A nourishing hand cream and hydrating cuticle oil are two mani must-haves for lengthening the life of your acrylics and preventing nails from drying out. “One of my favourite cuticle oils is Dadi’Oil, £8.76,” says Sabrina. “A perfect skin moisturiser for dry hands, it’s a 95% certified organic treatment which absorbs quickly and penetrates deep into the skin and nail, enhancing flexibility and preventing brittleness.” Sabrina’s also a fan of CND’s SolarOil, £12.95, too. Hand cream-wise, a tube of The Body Shop’s Hemp Hard-working Hand Protecteur, £5, provides a sizeable surge of moisture for dehydrated fingers and hands. Rich in essential fatty acids, it doesn’t leave my bag.
4. Abide by the two-week rule
The best amount of time left before tackling gaps caused by regrowth depends on how fast your nails grow. However as a general rule of thumb, Sabrina advises abiding by the two-week rule before getting them rebalanced. Different to infills, rebalancing adjusts the size and shape of your acrylic across the whole nail (instead of just at the cuticle) for a more natural and less bulky finish. “I recommend two weeks of growth should be rebalanced as any longer can compromise the nails and can cause lifting or breakages if your nails have grown in length,” says Sabrina. “Some clients’ nails take a little longer to grow and can go without a rebalance for up to three weeks though.”
To keep you mani looking just as glossy as it did on day one, Sabrina also recommends topping up shine levels with a good top coat such as Seche Vite’s, £9, (it’s also incredibly fast-drying too).
5. Go tool-free when it comes to removal

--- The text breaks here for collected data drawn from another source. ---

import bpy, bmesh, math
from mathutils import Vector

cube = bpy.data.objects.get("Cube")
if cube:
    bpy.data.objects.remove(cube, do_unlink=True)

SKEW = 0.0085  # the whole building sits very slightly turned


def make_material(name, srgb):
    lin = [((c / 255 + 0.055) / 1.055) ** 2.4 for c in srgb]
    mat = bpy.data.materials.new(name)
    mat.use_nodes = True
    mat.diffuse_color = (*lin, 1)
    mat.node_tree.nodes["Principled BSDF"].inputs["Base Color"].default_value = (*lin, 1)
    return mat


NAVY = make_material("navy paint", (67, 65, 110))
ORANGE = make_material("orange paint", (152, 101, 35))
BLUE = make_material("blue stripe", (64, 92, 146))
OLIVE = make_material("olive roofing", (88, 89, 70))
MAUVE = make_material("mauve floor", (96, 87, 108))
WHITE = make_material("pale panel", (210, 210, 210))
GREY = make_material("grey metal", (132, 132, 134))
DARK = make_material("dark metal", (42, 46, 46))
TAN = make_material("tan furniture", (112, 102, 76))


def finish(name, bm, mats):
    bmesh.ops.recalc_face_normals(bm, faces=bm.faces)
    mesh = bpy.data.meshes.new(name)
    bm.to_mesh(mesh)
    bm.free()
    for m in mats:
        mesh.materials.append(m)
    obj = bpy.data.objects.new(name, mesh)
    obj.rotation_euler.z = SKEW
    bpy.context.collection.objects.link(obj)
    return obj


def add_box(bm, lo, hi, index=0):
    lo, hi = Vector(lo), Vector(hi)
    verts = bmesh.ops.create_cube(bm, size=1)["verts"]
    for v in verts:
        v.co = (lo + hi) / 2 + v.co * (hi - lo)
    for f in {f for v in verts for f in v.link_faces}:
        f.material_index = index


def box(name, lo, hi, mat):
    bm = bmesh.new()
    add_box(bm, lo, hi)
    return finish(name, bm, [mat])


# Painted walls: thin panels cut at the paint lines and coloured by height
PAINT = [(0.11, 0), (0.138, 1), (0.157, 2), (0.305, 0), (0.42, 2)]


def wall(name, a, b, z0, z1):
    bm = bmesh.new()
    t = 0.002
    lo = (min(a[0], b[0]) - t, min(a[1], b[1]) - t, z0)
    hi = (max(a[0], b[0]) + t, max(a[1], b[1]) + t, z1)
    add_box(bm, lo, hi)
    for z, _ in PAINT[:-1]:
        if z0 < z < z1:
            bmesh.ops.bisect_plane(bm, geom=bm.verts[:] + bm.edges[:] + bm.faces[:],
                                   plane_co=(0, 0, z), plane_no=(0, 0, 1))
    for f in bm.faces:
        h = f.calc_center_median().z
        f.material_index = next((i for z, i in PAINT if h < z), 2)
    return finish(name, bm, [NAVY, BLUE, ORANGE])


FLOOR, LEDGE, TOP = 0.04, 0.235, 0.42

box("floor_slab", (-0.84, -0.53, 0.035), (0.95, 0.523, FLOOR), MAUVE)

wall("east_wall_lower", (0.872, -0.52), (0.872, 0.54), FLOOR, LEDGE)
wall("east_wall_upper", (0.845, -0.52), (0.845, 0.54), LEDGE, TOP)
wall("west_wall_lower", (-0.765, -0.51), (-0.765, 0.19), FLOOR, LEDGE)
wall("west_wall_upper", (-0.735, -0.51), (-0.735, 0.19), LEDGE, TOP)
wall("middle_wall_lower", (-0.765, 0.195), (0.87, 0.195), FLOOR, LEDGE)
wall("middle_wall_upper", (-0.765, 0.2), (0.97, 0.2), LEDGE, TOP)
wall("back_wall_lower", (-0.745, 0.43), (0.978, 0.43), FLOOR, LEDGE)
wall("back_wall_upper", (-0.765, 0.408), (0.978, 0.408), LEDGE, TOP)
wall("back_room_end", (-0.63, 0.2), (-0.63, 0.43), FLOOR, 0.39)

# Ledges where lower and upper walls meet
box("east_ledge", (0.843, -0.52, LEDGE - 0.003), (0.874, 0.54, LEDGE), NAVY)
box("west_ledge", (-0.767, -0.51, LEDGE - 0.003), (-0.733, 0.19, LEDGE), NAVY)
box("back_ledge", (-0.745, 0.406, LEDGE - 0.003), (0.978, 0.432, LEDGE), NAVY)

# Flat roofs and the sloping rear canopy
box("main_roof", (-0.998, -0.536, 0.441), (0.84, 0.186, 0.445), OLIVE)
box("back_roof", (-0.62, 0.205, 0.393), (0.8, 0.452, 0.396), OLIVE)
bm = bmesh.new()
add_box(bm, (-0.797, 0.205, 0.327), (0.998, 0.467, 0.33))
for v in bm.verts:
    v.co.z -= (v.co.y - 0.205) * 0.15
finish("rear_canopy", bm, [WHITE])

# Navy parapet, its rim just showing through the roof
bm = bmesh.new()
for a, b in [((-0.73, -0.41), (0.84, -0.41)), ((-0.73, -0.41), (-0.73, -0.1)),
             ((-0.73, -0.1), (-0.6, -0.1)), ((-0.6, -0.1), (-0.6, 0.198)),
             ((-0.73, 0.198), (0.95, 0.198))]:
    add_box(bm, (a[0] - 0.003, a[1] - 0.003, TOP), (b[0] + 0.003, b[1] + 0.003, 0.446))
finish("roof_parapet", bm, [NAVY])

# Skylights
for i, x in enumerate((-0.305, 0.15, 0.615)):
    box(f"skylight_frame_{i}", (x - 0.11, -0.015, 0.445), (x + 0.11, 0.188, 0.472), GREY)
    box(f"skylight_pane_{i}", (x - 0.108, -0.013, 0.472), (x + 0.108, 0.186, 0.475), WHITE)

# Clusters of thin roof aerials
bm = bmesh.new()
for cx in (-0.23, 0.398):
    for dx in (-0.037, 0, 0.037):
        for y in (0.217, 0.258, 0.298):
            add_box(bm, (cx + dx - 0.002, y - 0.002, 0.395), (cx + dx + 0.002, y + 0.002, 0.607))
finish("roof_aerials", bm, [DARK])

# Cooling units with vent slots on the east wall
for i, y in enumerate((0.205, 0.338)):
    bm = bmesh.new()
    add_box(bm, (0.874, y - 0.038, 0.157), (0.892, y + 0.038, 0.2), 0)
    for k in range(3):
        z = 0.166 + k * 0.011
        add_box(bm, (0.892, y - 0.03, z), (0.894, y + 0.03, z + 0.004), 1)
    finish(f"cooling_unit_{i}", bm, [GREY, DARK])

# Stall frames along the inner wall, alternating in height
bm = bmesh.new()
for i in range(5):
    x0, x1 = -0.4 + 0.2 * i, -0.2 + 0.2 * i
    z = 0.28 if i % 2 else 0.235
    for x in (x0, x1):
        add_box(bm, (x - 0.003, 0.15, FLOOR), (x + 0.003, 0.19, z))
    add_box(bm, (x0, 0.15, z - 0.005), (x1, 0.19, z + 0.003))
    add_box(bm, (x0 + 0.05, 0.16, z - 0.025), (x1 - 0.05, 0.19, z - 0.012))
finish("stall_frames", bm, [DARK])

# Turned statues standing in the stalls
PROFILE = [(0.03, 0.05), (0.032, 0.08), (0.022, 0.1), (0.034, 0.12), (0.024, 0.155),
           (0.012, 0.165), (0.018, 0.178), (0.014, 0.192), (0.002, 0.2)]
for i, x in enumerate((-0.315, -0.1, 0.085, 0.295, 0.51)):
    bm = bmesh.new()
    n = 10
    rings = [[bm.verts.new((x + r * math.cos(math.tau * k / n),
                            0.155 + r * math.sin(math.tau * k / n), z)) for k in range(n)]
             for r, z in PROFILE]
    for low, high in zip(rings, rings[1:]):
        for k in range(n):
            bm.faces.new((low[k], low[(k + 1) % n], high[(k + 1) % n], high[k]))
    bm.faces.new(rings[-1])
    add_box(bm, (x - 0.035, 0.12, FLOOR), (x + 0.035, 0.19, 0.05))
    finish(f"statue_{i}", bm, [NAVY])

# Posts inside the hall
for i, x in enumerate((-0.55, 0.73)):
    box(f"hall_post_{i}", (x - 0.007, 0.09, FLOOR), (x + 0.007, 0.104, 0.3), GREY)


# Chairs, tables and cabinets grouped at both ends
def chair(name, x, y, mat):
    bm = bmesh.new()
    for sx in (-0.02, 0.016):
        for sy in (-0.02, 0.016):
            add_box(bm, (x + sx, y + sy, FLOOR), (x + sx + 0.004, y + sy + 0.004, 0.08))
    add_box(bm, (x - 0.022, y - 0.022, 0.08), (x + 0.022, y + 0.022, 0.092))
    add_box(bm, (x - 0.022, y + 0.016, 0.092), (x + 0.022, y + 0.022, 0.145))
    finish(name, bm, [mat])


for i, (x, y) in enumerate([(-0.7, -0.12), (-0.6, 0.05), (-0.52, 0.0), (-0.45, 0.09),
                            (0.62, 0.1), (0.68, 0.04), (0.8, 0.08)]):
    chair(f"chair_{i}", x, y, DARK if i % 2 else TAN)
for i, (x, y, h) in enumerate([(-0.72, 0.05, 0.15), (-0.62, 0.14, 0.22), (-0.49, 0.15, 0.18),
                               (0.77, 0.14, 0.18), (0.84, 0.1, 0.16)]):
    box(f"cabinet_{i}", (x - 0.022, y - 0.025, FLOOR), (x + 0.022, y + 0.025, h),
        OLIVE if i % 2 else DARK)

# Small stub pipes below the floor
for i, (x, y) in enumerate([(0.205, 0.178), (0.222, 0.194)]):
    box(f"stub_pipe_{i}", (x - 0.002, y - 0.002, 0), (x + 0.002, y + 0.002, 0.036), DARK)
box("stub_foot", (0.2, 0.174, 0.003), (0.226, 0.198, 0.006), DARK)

The use of metal or abrasive-looking implements is a surefire way to end up with weak and brittle nails - ensure your technician’s station is tool-free. “The safest way to remove acrylics is to saturate a lint free pad in acetone, placing the pad on the nail and wrapping it in foil,” says Sabrina. “You need to allow up to 30 minutes and sometimes more before you can remove the acrylic from the nail. Forcing the product off using a metal tool or an orange stick will effectively cause damage to the nail plate. The product should be soft enough to roll off.” Unnecessary drills and files should be avoided at all costs.